Electronic level scheme and emission spectrum.Electron spectrum from XUV-ionized xenon atoms, recorded at hν=105 eV with a FEL irradiance of (6±2) × 1012 W cm−2, is shown along with the energy level scheme for the xenon orbitals involved in the ionization processes. The spectrum includes features coming from electron emission caused by different processes represented by arrows: 1-photon direct emission (black), Auger emission (green) and 2-photon direct emission (red). In the low-KE region (KE <50 eV) the spectrum is dominated by the contribution from the 4d (1-photon) photoemission and by the subsequent Auger decays involving the 5s and the 5p shells. The small features at KE between 80 and 100 eV arise from the 1-photon photoemission from 5s and 5p shells. The high-energy feature is assigned to the 2-photon photoemission from the 4d shell.
© Copyright Policy - open-access
Related In: Results  -  Collection

License
Show All Figures
getmorefigures.php?uid=PMC4403373&req=5

f2: Electronic level scheme and emission spectrum.Electron spectrum from XUV-ionized xenon atoms, recorded at hν=105 eV with a FEL irradiance of (6±2) × 1012 W cm−2, is shown along with the energy level scheme for the xenon orbitals involved in the ionization processes. The spectrum includes features coming from electron emission caused by different processes represented by arrows: 1-photon direct emission (black), Auger emission (green) and 2-photon direct emission (red). In the low-KE region (KE <50 eV) the spectrum is dominated by the contribution from the 4d (1-photon) photoemission and by the subsequent Auger decays involving the 5s and the 5p shells. The small features at KE between 80 and 100 eV arise from the 1-photon photoemission from 5s and 5p shells. The high-energy feature is assigned to the 2-photon photoemission from the 4d shell.
Mentions: Electron spectra (Fig. 2) were collected under different intensity conditions. The spectra include features caused by 1-photon direct emission from the 5p, 5s and 4d shells as well as from NOO Auger decay25. At higher kinetic energies, the 2-photon ionization from the 4d shell is observed in a spectral feature that resembles in shape the 4d (1-photon) emission lines and is separated from them by exactly the energy of one photon.

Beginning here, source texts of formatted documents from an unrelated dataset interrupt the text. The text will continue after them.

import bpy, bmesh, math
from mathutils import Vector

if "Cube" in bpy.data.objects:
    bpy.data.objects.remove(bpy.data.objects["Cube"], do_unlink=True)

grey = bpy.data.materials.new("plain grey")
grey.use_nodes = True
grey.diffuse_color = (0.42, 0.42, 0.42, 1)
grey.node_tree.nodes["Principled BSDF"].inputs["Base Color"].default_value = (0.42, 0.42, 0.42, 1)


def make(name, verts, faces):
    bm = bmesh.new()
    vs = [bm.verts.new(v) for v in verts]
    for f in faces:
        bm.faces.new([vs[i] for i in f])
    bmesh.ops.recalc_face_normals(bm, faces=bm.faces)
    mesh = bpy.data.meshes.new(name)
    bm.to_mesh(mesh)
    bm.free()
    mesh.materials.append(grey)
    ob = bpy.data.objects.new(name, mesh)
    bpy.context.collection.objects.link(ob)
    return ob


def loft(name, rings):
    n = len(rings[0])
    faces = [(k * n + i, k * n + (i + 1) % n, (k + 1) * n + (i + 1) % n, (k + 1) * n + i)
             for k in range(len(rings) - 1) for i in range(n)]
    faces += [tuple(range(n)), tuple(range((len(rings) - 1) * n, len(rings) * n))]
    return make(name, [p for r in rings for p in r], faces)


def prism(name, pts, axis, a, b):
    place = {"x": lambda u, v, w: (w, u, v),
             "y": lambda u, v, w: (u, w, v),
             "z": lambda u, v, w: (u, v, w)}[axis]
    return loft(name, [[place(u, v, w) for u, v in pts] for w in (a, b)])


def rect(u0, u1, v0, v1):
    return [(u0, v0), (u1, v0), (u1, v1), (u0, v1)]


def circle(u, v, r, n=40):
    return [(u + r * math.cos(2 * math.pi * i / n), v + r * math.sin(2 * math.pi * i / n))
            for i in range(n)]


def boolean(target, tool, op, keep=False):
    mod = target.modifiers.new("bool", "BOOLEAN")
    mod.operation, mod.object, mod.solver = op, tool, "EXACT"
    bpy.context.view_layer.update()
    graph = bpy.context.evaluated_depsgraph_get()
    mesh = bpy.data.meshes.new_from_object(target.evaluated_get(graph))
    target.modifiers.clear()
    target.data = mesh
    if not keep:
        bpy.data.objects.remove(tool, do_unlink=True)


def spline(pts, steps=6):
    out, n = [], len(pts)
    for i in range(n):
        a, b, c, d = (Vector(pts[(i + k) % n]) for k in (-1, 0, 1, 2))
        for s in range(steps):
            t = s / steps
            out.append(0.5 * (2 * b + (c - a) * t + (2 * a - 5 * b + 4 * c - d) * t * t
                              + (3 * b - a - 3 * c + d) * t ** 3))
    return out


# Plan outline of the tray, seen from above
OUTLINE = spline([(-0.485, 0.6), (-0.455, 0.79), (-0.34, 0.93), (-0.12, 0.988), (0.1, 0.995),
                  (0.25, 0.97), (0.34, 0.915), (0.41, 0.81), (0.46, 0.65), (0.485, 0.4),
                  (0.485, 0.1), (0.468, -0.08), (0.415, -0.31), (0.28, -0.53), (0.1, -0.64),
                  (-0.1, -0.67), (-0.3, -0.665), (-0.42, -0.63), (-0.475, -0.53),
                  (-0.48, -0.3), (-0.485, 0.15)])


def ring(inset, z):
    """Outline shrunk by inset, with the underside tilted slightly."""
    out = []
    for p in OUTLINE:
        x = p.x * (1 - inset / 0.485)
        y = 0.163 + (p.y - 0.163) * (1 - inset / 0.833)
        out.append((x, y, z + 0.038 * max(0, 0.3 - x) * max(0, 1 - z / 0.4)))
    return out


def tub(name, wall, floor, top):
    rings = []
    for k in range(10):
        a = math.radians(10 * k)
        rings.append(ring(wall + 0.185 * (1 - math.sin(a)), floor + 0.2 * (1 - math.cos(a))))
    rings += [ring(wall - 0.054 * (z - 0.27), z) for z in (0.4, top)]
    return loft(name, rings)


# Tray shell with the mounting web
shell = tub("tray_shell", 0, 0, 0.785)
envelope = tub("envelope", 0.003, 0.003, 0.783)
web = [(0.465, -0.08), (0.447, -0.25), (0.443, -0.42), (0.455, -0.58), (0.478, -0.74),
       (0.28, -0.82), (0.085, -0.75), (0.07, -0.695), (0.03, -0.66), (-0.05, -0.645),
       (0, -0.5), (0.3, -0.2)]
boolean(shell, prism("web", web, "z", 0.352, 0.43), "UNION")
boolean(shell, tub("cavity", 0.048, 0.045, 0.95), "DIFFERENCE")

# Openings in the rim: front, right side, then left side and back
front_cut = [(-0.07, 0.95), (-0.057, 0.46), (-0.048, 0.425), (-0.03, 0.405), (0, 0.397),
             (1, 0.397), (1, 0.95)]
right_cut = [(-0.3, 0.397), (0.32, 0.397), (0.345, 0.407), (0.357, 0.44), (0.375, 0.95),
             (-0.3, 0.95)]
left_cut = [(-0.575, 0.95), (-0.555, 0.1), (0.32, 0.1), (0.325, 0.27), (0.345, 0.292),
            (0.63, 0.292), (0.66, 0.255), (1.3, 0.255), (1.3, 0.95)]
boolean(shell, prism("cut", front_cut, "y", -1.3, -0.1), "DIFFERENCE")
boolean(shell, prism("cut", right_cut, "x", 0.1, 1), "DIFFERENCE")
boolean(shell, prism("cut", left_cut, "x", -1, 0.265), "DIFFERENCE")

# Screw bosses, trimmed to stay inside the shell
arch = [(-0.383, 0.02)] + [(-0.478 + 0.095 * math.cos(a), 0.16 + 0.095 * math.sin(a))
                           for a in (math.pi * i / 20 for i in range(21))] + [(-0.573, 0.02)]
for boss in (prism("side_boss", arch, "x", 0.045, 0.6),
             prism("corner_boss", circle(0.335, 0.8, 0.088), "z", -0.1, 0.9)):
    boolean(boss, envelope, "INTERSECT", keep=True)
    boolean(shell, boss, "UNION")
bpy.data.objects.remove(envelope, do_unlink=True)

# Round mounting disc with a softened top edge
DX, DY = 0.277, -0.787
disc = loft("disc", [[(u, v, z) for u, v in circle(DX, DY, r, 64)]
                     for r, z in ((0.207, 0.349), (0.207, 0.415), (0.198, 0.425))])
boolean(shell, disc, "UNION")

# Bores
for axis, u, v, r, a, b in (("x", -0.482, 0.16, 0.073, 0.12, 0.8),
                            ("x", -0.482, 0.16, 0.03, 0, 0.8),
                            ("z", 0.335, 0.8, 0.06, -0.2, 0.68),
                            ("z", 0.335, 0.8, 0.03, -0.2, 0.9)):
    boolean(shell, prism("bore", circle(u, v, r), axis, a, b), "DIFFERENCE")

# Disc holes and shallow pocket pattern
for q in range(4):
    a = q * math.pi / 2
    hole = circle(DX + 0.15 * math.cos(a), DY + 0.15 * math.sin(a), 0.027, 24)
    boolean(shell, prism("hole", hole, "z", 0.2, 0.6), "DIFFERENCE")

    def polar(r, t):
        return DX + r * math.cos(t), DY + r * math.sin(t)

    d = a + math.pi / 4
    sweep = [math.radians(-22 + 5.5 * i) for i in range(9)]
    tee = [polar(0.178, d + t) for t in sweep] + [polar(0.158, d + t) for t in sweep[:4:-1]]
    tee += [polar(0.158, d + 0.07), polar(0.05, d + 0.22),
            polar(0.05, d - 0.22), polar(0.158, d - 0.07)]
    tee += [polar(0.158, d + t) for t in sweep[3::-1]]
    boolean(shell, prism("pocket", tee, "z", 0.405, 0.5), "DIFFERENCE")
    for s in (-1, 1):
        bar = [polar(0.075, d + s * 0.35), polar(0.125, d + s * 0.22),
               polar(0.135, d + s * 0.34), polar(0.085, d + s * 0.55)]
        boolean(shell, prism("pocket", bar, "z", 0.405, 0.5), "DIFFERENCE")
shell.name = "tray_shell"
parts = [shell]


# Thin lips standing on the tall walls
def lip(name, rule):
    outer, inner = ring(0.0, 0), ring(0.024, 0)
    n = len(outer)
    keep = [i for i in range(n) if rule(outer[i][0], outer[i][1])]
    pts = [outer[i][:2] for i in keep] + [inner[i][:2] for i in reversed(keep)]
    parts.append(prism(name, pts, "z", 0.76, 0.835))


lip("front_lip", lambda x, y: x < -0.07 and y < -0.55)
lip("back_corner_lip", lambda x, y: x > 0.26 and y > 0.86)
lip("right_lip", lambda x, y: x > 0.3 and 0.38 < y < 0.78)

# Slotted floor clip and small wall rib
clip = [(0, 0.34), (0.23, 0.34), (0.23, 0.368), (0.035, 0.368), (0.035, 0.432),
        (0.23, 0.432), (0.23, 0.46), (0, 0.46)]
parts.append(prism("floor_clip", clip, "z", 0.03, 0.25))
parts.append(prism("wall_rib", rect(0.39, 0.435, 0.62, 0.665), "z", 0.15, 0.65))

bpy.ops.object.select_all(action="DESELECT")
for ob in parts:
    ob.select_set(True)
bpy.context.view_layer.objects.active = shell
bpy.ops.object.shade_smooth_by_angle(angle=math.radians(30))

Bottom Line: Resonant photoionization of atomic xenon was chosen as a case study.The excellent agreement between experiment and theory strongly supports the prediction that two distinct poles underlie the giant dipole resonance.Our results pave the way towards a deeper understanding of collective behaviour in atoms, molecules and solid-state systems using nonlinear spectroscopic techniques enabled by modern short-wavelength light sources.

View Article: PubMed Central - PubMed

Affiliation: European XFEL GmbH, Albert-Einstein-Ring 19, 22761 Hamburg, Germany.

ABSTRACT
Collective behaviour is a characteristic feature in many-body systems, important for developments in fields such as magnetism, superconductivity, photonics and electronics. Recently, there has been increasing interest in the optically nonlinear response of collective excitations. Here we demonstrate how the nonlinear interaction of a many-body system with intense XUV radiation can be used as an effective probe for characterizing otherwise unresolved features of its collective response. Resonant photoionization of atomic xenon was chosen as a case study. The excellent agreement between experiment and theory strongly supports the prediction that two distinct poles underlie the giant dipole resonance. Our results pave the way towards a deeper understanding of collective behaviour in atoms, molecules and solid-state systems using nonlinear spectroscopic techniques enabled by modern short-wavelength light sources.

No MeSH data available.


Related in: MedlinePlus